Using the entries below, write out the line with "from mathutils import Matrix, Vector, Euler", the line with "ob = bpy.data.objects.new(name, me)", and every line in between, exactly as each is written.

### [Collected data entries]

━━━━━━━━━━━━━━━━

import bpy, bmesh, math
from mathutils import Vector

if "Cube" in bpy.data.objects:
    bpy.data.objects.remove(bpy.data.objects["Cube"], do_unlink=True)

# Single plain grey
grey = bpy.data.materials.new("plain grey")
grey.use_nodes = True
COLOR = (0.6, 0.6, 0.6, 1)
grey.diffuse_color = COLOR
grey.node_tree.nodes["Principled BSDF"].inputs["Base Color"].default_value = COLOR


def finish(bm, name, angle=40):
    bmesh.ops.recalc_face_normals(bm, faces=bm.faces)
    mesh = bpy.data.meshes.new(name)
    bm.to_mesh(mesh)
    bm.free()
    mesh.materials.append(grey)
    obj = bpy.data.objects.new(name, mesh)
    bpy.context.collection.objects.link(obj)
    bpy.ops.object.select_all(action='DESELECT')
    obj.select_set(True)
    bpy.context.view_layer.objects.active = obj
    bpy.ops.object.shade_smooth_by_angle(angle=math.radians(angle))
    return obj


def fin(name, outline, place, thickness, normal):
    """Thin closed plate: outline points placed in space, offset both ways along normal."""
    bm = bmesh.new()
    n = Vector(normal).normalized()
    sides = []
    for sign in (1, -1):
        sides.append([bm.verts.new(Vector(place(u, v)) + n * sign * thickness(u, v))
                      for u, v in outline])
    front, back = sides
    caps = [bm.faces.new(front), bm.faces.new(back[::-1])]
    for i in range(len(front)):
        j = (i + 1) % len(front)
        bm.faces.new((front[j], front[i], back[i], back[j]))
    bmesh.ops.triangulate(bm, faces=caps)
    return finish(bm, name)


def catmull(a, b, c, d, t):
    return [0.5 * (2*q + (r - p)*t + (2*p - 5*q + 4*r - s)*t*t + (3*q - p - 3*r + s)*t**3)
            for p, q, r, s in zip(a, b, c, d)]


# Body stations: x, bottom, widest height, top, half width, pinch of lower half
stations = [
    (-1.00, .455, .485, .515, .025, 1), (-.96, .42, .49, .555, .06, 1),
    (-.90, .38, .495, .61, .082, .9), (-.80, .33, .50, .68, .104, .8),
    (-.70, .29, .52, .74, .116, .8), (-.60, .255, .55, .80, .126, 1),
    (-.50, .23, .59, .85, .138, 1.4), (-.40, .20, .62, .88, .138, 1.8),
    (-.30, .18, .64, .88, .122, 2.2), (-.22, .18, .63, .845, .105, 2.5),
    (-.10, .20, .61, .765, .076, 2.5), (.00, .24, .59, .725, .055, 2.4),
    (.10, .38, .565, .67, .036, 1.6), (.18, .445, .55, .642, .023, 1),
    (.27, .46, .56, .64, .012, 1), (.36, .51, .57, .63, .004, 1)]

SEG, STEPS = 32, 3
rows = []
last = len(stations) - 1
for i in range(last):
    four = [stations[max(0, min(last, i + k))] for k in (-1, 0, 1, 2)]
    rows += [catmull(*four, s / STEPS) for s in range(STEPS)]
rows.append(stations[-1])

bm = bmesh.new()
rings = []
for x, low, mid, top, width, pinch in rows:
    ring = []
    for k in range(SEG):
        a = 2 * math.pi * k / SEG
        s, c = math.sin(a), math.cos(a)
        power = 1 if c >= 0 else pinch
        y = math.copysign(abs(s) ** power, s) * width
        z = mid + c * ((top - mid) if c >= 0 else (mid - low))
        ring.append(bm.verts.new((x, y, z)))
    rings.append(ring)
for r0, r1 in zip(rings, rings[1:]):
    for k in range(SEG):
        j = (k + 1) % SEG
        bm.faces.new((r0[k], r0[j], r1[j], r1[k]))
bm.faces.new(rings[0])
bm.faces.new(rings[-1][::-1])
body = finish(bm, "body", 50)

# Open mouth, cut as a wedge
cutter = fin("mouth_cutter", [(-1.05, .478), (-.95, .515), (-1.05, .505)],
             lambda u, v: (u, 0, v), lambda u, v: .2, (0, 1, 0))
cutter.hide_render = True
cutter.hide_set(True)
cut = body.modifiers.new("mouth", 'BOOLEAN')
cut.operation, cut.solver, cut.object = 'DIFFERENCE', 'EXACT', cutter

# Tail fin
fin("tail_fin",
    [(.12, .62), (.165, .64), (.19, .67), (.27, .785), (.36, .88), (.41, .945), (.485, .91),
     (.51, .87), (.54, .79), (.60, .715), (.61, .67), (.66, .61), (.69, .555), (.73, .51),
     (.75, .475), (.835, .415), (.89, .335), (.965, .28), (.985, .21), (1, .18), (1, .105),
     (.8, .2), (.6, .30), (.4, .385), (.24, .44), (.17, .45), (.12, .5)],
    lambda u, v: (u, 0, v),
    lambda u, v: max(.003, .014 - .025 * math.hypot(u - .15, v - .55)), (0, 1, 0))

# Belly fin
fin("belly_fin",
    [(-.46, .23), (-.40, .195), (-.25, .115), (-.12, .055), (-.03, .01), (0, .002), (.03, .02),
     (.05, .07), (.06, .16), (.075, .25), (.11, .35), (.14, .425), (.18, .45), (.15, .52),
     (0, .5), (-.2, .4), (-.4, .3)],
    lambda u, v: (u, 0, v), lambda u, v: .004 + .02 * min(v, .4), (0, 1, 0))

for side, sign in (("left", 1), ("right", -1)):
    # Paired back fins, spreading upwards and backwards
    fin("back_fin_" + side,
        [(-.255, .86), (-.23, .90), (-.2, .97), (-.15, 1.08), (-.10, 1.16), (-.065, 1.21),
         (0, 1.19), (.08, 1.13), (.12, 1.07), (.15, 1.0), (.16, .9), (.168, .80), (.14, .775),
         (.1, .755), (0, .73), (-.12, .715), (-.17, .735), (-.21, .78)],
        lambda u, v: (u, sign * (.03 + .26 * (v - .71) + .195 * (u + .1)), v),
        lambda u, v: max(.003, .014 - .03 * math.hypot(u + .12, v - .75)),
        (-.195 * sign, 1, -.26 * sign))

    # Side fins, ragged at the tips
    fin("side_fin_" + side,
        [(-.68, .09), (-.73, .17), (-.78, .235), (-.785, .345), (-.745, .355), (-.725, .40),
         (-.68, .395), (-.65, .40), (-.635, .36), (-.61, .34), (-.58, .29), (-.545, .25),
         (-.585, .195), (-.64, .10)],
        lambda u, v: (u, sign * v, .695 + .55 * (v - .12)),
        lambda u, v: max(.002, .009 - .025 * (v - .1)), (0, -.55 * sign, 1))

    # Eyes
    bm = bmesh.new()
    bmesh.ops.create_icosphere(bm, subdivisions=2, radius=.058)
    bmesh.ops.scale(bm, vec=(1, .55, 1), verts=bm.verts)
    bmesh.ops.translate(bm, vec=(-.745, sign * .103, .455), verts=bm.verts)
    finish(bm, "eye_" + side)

━━━━━━━━━━━━━━━━

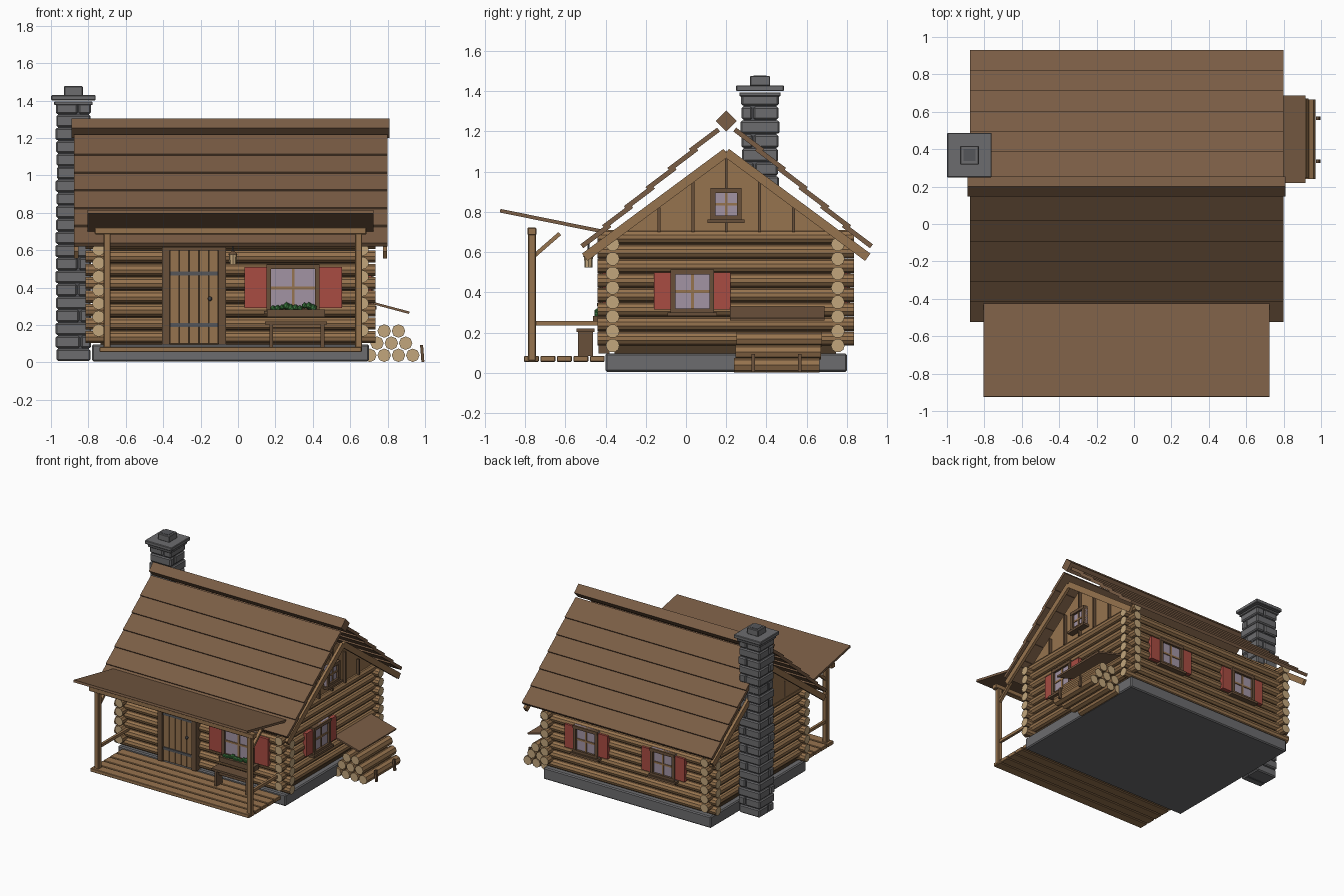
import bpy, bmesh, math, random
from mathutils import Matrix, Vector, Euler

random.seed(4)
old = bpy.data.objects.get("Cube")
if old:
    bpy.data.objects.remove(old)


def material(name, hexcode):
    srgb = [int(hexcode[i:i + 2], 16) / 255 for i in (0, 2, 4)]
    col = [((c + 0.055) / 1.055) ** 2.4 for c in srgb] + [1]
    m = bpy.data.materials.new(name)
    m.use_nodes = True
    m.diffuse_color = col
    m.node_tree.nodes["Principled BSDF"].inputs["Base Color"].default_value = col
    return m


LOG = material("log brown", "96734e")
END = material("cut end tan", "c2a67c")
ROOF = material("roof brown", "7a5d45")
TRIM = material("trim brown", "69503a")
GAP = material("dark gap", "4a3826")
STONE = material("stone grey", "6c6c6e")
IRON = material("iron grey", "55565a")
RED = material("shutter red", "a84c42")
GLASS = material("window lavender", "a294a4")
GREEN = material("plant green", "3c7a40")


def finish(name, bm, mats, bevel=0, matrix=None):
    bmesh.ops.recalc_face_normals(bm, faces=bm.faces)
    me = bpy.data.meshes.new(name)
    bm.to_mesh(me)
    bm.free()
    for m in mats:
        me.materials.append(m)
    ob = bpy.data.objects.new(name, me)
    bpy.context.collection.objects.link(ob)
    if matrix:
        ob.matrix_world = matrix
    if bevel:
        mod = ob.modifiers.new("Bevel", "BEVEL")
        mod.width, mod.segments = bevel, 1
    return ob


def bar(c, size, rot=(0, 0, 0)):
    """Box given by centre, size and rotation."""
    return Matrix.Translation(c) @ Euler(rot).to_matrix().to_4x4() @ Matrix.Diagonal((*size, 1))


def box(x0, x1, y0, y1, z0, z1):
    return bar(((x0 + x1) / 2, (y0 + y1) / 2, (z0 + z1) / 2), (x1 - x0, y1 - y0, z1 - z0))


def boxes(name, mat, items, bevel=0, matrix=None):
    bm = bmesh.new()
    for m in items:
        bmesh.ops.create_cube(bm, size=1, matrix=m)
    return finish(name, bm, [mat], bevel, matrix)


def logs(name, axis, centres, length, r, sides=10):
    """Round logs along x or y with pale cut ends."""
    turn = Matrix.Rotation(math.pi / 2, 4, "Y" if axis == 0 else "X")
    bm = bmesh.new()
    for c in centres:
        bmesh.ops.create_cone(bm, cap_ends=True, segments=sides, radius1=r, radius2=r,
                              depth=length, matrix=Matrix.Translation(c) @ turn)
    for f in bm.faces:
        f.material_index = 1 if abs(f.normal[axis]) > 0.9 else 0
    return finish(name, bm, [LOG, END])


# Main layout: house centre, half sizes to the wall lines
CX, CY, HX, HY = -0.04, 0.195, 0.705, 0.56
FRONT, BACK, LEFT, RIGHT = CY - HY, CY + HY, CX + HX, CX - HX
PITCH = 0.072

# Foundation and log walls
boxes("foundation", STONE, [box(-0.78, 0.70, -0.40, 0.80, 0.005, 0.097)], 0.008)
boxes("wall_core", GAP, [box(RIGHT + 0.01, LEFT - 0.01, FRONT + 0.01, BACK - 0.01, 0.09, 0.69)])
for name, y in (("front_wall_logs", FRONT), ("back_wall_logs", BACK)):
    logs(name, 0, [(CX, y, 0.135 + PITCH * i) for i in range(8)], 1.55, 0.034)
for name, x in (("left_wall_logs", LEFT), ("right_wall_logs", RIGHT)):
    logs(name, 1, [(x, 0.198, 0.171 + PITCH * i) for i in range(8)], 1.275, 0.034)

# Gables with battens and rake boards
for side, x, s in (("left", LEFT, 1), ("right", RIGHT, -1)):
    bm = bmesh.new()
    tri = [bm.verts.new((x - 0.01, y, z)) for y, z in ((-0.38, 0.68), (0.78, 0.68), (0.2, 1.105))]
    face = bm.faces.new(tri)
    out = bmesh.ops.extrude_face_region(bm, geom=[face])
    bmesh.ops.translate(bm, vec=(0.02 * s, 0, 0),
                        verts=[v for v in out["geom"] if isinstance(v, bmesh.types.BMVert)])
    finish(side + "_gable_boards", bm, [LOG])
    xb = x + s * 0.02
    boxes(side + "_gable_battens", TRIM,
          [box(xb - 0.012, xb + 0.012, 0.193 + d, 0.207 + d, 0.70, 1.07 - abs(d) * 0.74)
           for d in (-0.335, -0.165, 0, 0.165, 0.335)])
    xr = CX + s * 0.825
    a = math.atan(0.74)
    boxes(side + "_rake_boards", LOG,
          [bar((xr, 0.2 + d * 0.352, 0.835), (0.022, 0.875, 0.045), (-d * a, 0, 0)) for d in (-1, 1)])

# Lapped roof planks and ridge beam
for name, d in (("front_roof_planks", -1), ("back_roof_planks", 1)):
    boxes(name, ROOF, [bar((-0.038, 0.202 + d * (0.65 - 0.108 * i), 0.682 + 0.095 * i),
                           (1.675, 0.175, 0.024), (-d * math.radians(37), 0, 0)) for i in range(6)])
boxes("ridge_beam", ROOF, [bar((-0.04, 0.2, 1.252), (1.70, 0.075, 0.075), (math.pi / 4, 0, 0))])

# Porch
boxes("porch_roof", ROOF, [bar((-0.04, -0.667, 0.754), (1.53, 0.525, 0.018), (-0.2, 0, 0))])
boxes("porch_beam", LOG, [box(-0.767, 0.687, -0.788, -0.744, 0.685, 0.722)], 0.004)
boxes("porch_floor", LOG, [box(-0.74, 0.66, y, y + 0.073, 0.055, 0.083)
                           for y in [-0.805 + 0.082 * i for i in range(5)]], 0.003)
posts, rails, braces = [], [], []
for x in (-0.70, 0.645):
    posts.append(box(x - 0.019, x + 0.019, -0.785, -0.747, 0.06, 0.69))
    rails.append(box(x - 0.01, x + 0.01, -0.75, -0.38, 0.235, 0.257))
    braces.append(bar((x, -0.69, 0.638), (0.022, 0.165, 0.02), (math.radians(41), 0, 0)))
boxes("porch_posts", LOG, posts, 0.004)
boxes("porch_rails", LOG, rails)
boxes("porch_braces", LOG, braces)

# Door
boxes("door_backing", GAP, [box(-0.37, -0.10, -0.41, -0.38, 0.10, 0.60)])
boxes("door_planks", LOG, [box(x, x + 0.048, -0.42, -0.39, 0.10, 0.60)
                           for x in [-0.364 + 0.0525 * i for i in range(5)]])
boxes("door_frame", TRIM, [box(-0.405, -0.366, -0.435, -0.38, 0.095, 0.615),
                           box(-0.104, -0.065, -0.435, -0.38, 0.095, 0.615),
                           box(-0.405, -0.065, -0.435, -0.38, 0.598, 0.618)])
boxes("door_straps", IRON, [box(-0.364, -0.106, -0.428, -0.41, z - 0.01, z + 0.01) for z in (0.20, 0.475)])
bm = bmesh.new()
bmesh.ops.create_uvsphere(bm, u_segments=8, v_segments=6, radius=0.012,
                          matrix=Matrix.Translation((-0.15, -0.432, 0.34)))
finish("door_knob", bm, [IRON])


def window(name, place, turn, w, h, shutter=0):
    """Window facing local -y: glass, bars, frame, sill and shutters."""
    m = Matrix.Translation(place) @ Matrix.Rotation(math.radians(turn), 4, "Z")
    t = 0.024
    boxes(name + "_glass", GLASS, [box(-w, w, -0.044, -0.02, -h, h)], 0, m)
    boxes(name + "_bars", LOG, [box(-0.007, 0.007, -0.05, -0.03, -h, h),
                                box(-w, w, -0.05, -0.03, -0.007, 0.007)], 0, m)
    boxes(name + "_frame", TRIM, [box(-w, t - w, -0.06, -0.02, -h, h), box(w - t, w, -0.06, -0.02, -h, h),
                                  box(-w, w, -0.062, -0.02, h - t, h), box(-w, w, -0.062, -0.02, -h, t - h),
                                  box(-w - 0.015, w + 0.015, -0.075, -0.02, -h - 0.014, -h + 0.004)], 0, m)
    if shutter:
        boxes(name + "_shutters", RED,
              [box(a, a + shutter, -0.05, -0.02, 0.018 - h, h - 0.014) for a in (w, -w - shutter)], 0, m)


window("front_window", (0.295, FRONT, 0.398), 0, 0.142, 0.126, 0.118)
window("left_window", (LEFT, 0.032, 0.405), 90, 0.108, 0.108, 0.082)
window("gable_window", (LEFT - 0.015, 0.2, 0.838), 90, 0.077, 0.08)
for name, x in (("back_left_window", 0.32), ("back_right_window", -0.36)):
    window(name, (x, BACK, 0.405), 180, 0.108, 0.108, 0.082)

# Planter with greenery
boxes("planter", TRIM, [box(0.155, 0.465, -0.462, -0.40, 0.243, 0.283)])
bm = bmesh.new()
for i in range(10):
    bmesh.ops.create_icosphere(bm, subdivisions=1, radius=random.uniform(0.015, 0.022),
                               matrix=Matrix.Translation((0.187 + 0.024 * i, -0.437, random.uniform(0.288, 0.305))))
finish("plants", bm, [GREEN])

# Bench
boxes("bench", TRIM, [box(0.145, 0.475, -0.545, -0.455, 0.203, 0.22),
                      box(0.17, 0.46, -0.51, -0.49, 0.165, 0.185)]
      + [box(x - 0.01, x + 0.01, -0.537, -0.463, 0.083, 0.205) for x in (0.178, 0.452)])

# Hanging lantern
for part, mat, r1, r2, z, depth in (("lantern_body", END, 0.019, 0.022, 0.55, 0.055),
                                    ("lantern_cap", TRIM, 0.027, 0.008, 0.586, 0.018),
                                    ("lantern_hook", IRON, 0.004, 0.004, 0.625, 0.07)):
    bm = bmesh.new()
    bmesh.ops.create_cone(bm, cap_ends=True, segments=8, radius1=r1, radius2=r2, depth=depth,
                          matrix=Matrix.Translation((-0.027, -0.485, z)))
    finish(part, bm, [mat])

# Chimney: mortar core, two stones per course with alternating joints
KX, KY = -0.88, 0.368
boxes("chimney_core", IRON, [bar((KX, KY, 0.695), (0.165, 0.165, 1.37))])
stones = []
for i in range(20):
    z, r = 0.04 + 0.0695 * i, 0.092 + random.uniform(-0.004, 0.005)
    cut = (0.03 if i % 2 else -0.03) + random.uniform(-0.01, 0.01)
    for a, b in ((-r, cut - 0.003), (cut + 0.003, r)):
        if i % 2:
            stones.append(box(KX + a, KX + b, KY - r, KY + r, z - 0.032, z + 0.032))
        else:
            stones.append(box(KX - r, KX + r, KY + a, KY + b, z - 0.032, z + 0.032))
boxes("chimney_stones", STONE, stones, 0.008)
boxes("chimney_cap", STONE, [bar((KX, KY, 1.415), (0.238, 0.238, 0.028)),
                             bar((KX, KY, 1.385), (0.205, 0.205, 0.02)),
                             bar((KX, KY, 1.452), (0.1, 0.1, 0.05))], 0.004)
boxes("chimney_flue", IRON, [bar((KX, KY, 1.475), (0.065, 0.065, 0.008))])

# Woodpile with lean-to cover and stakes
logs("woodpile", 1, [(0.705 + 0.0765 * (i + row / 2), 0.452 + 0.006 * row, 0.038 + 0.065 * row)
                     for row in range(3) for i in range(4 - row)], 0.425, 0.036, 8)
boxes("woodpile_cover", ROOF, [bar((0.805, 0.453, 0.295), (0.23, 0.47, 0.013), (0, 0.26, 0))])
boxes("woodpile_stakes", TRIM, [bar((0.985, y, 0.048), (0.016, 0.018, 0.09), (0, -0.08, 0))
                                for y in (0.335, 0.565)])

━━━━━━━━━━━━━━━━

### [Exercise answer]
from mathutils import Matrix, Vector, Euler

random.seed(4)
old = bpy.data.objects.get("Cube")
if old:
    bpy.data.objects.remove(old)


def material(name, hexcode):
    srgb = [int(hexcode[i:i + 2], 16) / 255 for i in (0, 2, 4)]
    col = [((c + 0.055) / 1.055) ** 2.4 for c in srgb] + [1]
    m = bpy.data.materials.new(name)
    m.use_nodes = True
    m.diffuse_color = col
    m.node_tree.nodes["Principled BSDF"].inputs["Base Color"].default_value = col
    return m


LOG = material("log brown", "96734e")
END = material("cut end tan", "c2a67c")
ROOF = material("roof brown", "7a5d45")
TRIM = material("trim brown", "69503a")
GAP = material("dark gap", "4a3826")
STONE = material("stone grey", "6c6c6e")
IRON = material("iron grey", "55565a")
RED = material("shutter red", "a84c42")
GLASS = material("window lavender", "a294a4")
GREEN = material("plant green", "3c7a40")


def finish(name, bm, mats, bevel=0, matrix=None):
    bmesh.ops.recalc_face_normals(bm, faces=bm.faces)
    me = bpy.data.meshes.new(name)
    bm.to_mesh(me)
    bm.free()
    for m in mats:
        me.materials.append(m)
    ob = bpy.data.objects.new(name, me)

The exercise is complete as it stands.